Which brings me to Bouillabaise.  A challenging word to spell, but a relatively easy dish to make.  A classic peasant meal – it’s easy to imagine French fishermen cooking up vats of the stuff in an old cauldron over the hearth in the days of yore.  As with many classic peasant dishes in the era of Michelin stars and celebrity chefs, it has been elevated to the rarified status of “gourmet food”.  In any event, it is the perfect meal at the end of a long, cold, (somewhat) snowy December day.  Of course, I had to get all “haute cuisine” on its ass and make it all fancy shmancy so it took me all day.  It still wasn’t hard, but the recipe is long on account of there’s a lot of ingredients.

I started out this morning by busting out the trusty ol’ Larousse for some quick research (see my earlier post on Mousse for more on Larousse).  Then I arrived at the grocery store shortly after they opened and I entertained myself by selecting my fish and perplexing the poor fish counter guy: “6 mussels, no 9, 9 mussels, 6 clams, 6 scallops, just a little bit of halibut, no a little less, and a little snapper, no a little more, and some shrimp please.”  I know he was curious, but he was too polite to ask.

At home, in my beautiful enamelled cast iron Dutch Oven (courtesy of the Fabulous Dea), I sauteed:  2 cups diced sweet onion, 5 cloves of Russian Red garlic (a very garlic-ey garlic, with a nice nutty flavour – an aside: did you know that there are dozens of varieties of garlic? Check out this link to discover more about garlic), a sliced/diced fennel bulb, 2 carrots diced, 2 sticks celery diced until onions were soft, translucent and starting to turn golden.  I added s & p, some sprigs of thyme, tarragon, parsley, 2 small bay leafs, 1 tsp. Ethiopian Berbere (a curry powder from a SaltSpring Island company), about 3 tbsp of chopped orange peel and sauteed for a few minutes more before removing from the heat.  I added to this mix four large peeled and diced tomatoes, 1 large can of diced tomatoes, 1 can of clam nectar.   Then I stuck the snapper, halibut and scallops on top, poured olive oil over it liberally, gently mixed it all up and stuck it on the front porch to marinate all day (it was -2 so I figured it was foodsafe).
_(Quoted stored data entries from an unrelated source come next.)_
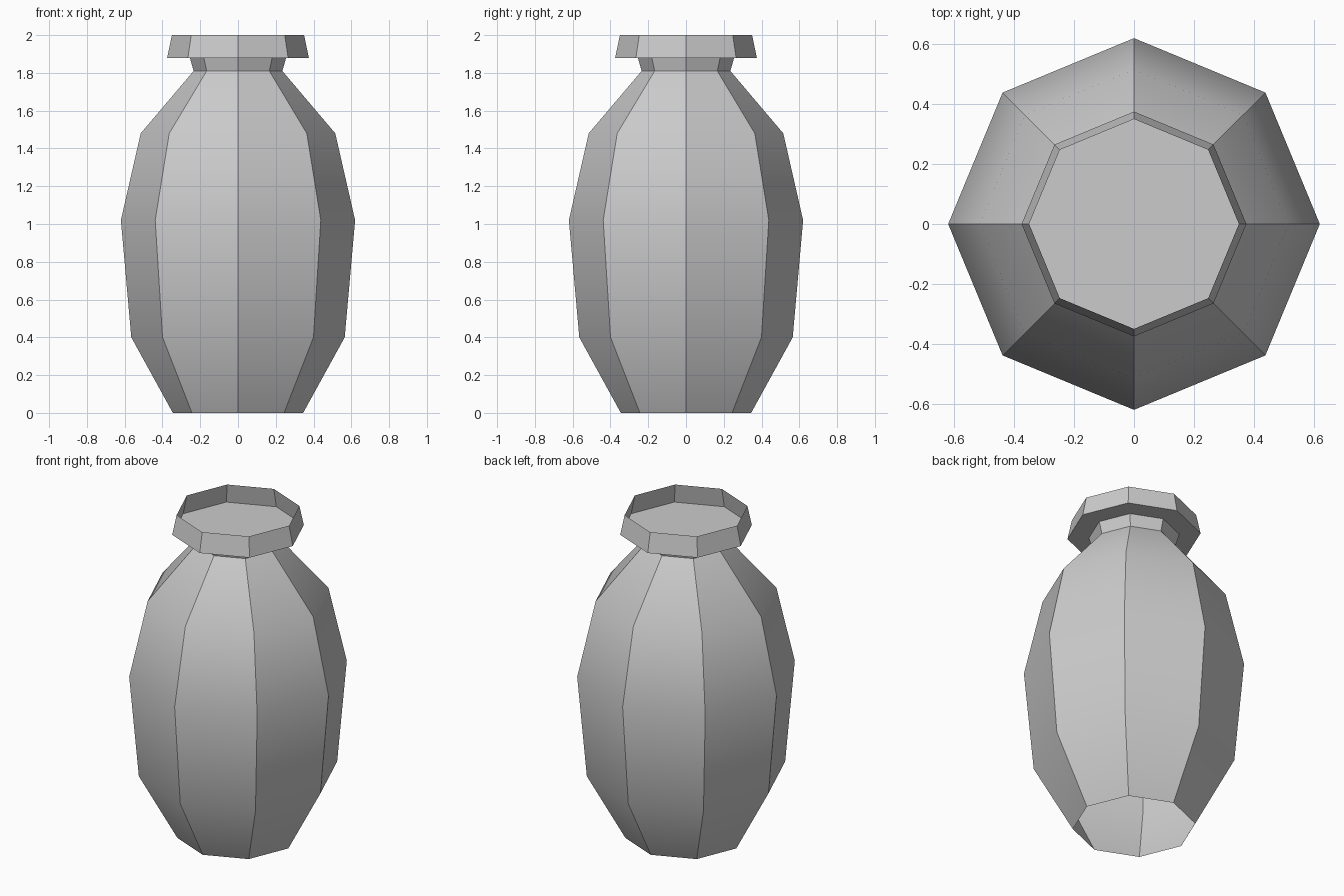
import bpy, bmesh
from math import cos, sin, pi, radians

if "Cube" in bpy.data.objects:
    bpy.data.objects.remove(bpy.data.objects["Cube"])

SIDES = 8
# outer profile (radius, height): body, shoulder, neck, flared rim
PROFILE = [(0.345, 0.0), (0.565, 0.40), (0.62, 1.02), (0.515, 1.48),
           (0.235, 1.81), (0.255, 1.88), (0.375, 1.88), (0.35, 2.0)]
NECK_TOP = 5

bm = bmesh.new()
rings = [[bm.verts.new((r * cos(2 * pi * i / SIDES), r * sin(2 * pi * i / SIDES), z))
          for i in range(SIDES)] for r, z in PROFILE]

# walls: thin shell, open underneath
for low, high in zip(rings, rings[1:]):
    for i in range(SIDES):
        j = (i + 1) % SIDES
        bm.faces.new((low[i], low[j], high[j], high[i]))

# flat floor inside the rim
bm.faces.new(rings[NECK_TOP])

mesh = bpy.data.meshes.new("vase")
bm.to_mesh(mesh)
bm.free()
vase = bpy.data.objects.new("vase", mesh)
bpy.context.collection.objects.link(vase)

# soft vertical shading, crisp facet edges
bpy.context.view_layer.objects.active = vase
vase.select_set(True)
bpy.ops.object.shade_smooth_by_angle(angle=radians(30))
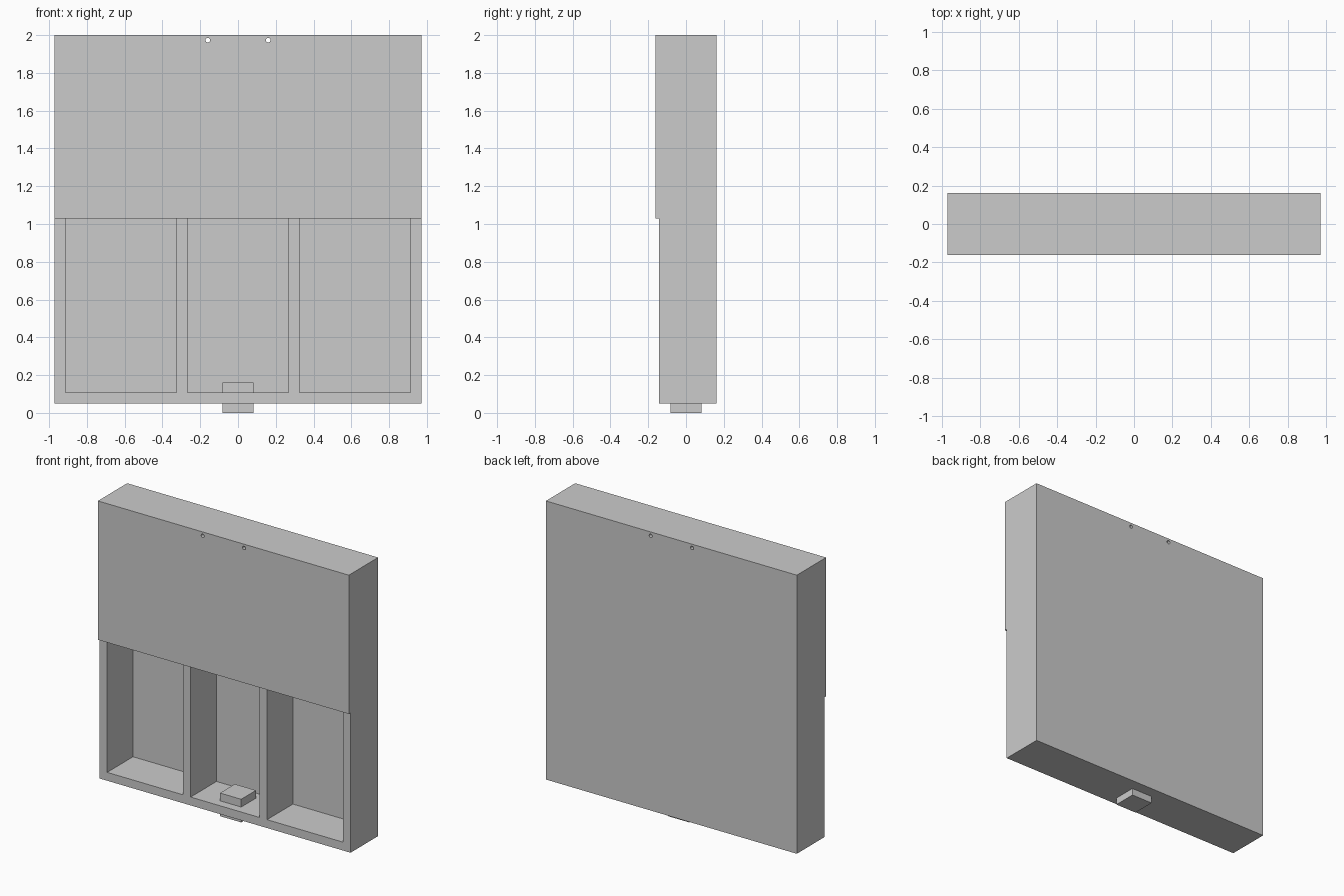
import bpy, math

if "Cube" in bpy.data.objects:
    bpy.data.objects.remove(bpy.data.objects["Cube"])

W = 0.972             # half width
T = 0.0585            # timber thickness
Z0, Z1 = 0.049, 2.0   # wall bottom and top
D, P = 0.143, 0.162   # half depth of frame, half depth with panels


def box(name, x0, x1, y0, y1, z0, z1):
    bpy.ops.mesh.primitive_cube_add(
        size=1, location=((x0 + x1) / 2, (y0 + y1) / 2, (z0 + z1) / 2))
    ob = bpy.context.object
    ob.name = name
    ob.scale = (x1 - x0, y1 - y0, z1 - z0)
    bpy.ops.object.transform_apply(location=False, rotation=False, scale=True)
    return ob


# Frame: two rails and four studs
box("bottom_rail", -W, W, -D, D, Z0, Z0 + T)
top_rail = box("top_rail", -W, W, -D, D, Z1 - T, Z1)
for side, s in (("left", -1), ("right", 1)):
    for kind, c in (("outer", W - T / 2), ("inner", 0.296)):
        box(f"{side}_{kind}_stud", s * c - T / 2, s * c + T / 2,
            -D, D, Z0 + T, Z1 - T)

# Panels: full back, upper half of the front
back_panel = box("back_panel", -W, W, D, P, Z0, Z1)
front_panel = box("front_panel", -W, W, -P, -D, 1.028, Z1)

# Square block passing through the bottom rail
box("floor_block", -0.082, 0.082, -0.082, 0.082, 0, 0.162)

# Two small holes drilled right through near the top
for s in (-1, 1):
    bpy.ops.mesh.primitive_cylinder_add(
        vertices=24, radius=0.012, depth=1, location=(s * 0.16, 0, 1.973),
        rotation=(math.pi / 2, 0, 0))
    drill = bpy.context.object
    drill.name = "hole_cutter"
    drill.hide_render = True
    for ob in (top_rail, back_panel, front_panel):
        mod = ob.modifiers.new("hole", 'BOOLEAN')
        mod.operation = 'DIFFERENCE'
        mod.solver = 'EXACT'
        mod.object = drill
        bpy.context.view_layer.objects.active = ob
        bpy.ops.object.modifier_apply(modifier=mod.name)
    bpy.data.objects.remove(drill)
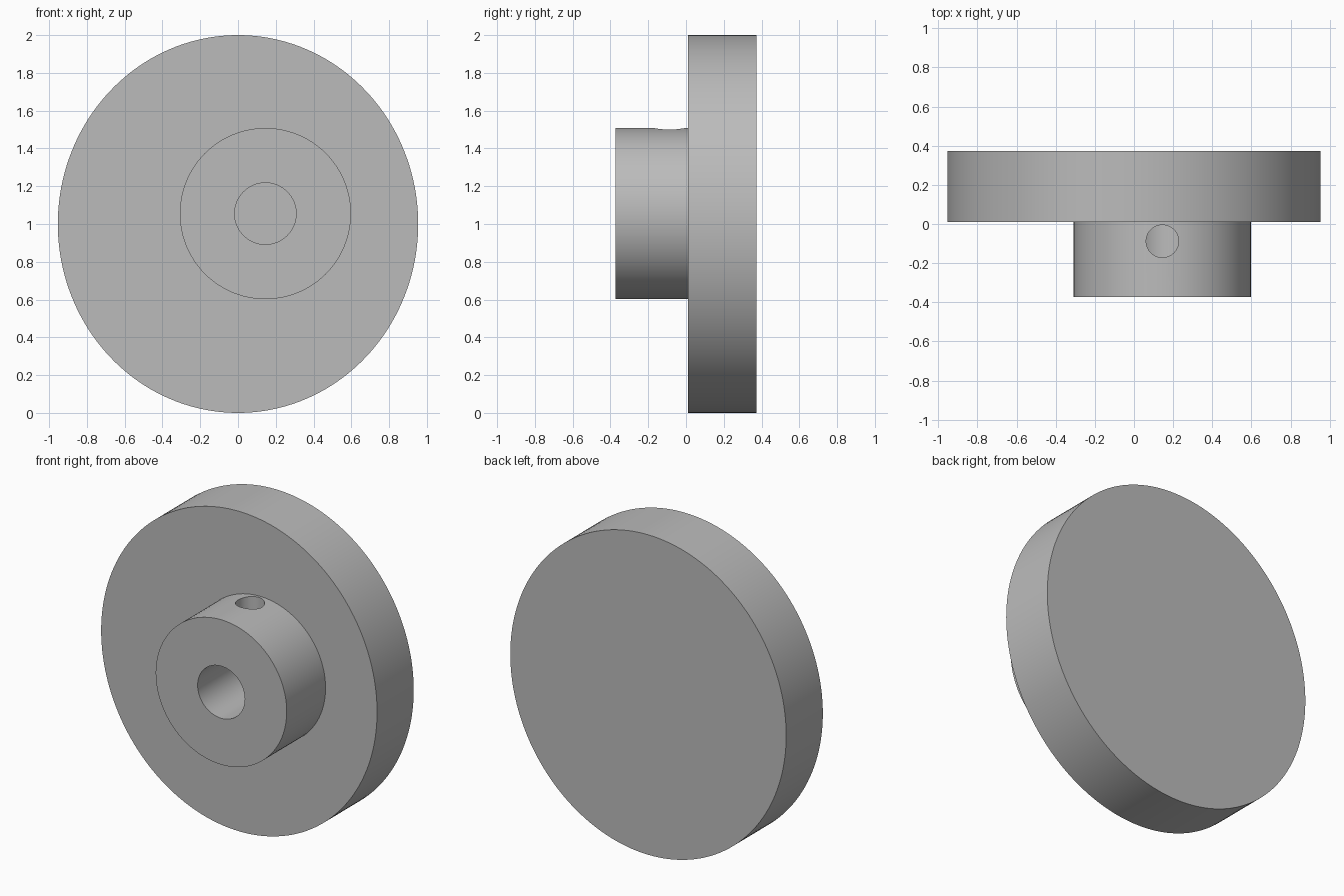
import bpy
from math import pi, radians

cube = bpy.data.objects.get("Cube")
if cube:
    bpy.data.objects.remove(cube, do_unlink=True)

grey = bpy.data.materials.new("plain grey")
grey.use_nodes = True
grey.diffuse_color = (0.5, 0.5, 0.5, 1)
grey.node_tree.nodes["Principled BSDF"].inputs["Base Color"].default_value = grey.diffuse_color

HUB_X, HUB_Z = 0.145, 1.055
FRONT, FACE, BACK = -0.373, 0.011, 0.373


def cylinder(name, radius, length, centre, upright=False, stretch=1, sides=96):
    """Cylinder along y, or along z when upright; stretch scales its x width."""
    tilt = 0 if upright else pi / 2
    bpy.ops.mesh.primitive_cylinder_add(vertices=sides, radius=radius, depth=length,
                                        location=centre, rotation=(tilt, 0, 0))
    obj = bpy.context.object
    obj.name = name
    obj.scale.x = stretch
    bpy.ops.object.transform_apply(location=False, rotation=True, scale=True)
    obj.data.materials.append(grey)
    return obj


def cut(target, cutter):
    mod = target.modifiers.new(cutter.name, 'BOOLEAN')
    mod.operation, mod.solver, mod.object = 'DIFFERENCE', 'EXACT', cutter
    bpy.context.view_layer.objects.active = target
    bpy.ops.object.modifier_apply(modifier=mod.name)
    bpy.data.objects.remove(cutter, do_unlink=True)


# Slightly oval cam disc
disc = cylinder("cam_disc", 1, BACK - FACE, (0, (FACE + BACK) / 2, 1), stretch=0.954, sides=160)

# Off-centre hub
hub = cylinder("hub", 0.453, FACE - FRONT, (HUB_X, (FRONT + FACE) / 2, HUB_Z))

# Shaft bore, then a set-screw hole from the top into the bore
cut(hub, cylinder("bore_cutter", 0.163, 0.8, (HUB_X, -0.2, HUB_Z), sides=64))
cut(hub, cylinder("screw_cutter", 0.083, 0.6, (HUB_X, -0.088, HUB_Z + 0.3), upright=True, sides=48))

# Smooth round walls with crisp rims
for obj in (disc, hub):
    bpy.ops.object.select_all(action='DESELECT')
    obj.select_set(True)
    bpy.context.view_layer.objects.active = obj
    bpy.ops.object.shade_smooth_by_angle(angle=radians(30))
After a raucous playdate for G with buddy Wyatt, a long afternoon nap and a trip to a baby shower (to which we arrived 2 1/2 hours late having forgotten it was a potluck and bearing the same gift we had already given to the expectant mommy months before), I made my bouillabaise.  I scooped the fish out and set it aside.  Then I brought the veggies and broth to a slow boil, adding two more cans of clam nectar and some chicken broth that was in the fridge (had to use it up – I know, I know – alll wrong in a fish soup – bad me!).  In the meantime, I fried up some potatoes to be added later.  After 30 minutes of simmering, I added back to the broth the snapper and halibut at a slow simmer.  Seared the scallops and set aside.  Deglazed pan with red wine and added to soup.  Scrubbed the mussels and then added mussels and clams.  Scallops and remaining juices went back in moments before serving.

A traditional serving of Bouillibaise (sorry about the focus - like I said, depth of field problems)

I served my serving of bouillabaise in the traditional fashion.  The broth goes in a wide shallow bowl with some bread (I used Thrifty’s “Bake your own bread” Filone) and the fish and other goodies get served separately.  P had his all in a bowl with the bread on the side.  I think the bread was probably too fresh for the traditional method – it got pretty soggy very quickly – but it was a good match flavourwise.  My second helping I had P’s way and I think I liked it better (could’ve been the butter on the bread).  It was awesome.  Reminded me of the fish stew that my dad used to make all the time. Crazy good – sometimes I really love having to do this blog because these are things I just wouldn’t make in the normal course of things.  We, of course, toasted poor Dea who was supposed to join us for dinner tonight, but was sadly held back on account of a rotten cold.

xoxo B.